-- Opening Marker --

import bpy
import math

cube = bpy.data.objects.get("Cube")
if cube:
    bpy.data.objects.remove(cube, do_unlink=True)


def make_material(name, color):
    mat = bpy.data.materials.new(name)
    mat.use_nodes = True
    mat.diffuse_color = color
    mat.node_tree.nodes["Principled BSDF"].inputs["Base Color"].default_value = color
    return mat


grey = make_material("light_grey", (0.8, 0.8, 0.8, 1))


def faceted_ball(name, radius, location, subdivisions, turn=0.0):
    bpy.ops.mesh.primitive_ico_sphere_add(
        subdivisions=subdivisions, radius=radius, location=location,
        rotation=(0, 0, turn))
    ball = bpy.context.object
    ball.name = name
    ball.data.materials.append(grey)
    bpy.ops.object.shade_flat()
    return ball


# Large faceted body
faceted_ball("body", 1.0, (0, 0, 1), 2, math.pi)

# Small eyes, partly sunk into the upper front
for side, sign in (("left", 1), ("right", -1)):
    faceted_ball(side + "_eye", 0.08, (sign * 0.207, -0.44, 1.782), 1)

-- Closing Marker --

## Work item
Return the whole listing, word for word.

## Written response
import bpy
import math

cube = bpy.data.objects.get("Cube")
if cube:
    bpy.data.objects.remove(cube, do_unlink=True)


def make_material(name, color):
    mat = bpy.data.materials.new(name)
    mat.use_nodes = True
    mat.diffuse_color = color
    mat.node_tree.nodes["Principled BSDF"].inputs["Base Color"].default_value = color
    return mat


grey = make_material("light_grey", (0.8, 0.8, 0.8, 1))


def faceted_ball(name, radius, location, subdivisions, turn=0.0):
    bpy.ops.mesh.primitive_ico_sphere_add(
        subdivisions=subdivisions, radius=radius, location=location,
        rotation=(0, 0, turn))
    ball = bpy.context.object
    ball.name = name
    ball.data.materials.append(grey)
    bpy.ops.object.shade_flat()
    return ball


# Large faceted body
faceted_ball("body", 1.0, (0, 0, 1), 2, math.pi)

# Small eyes, partly sunk into the upper front
for side, sign in (("left", 1), ("right", -1)):
    faceted_ball(side + "_eye", 0.08, (sign * 0.207, -0.44, 1.782), 1)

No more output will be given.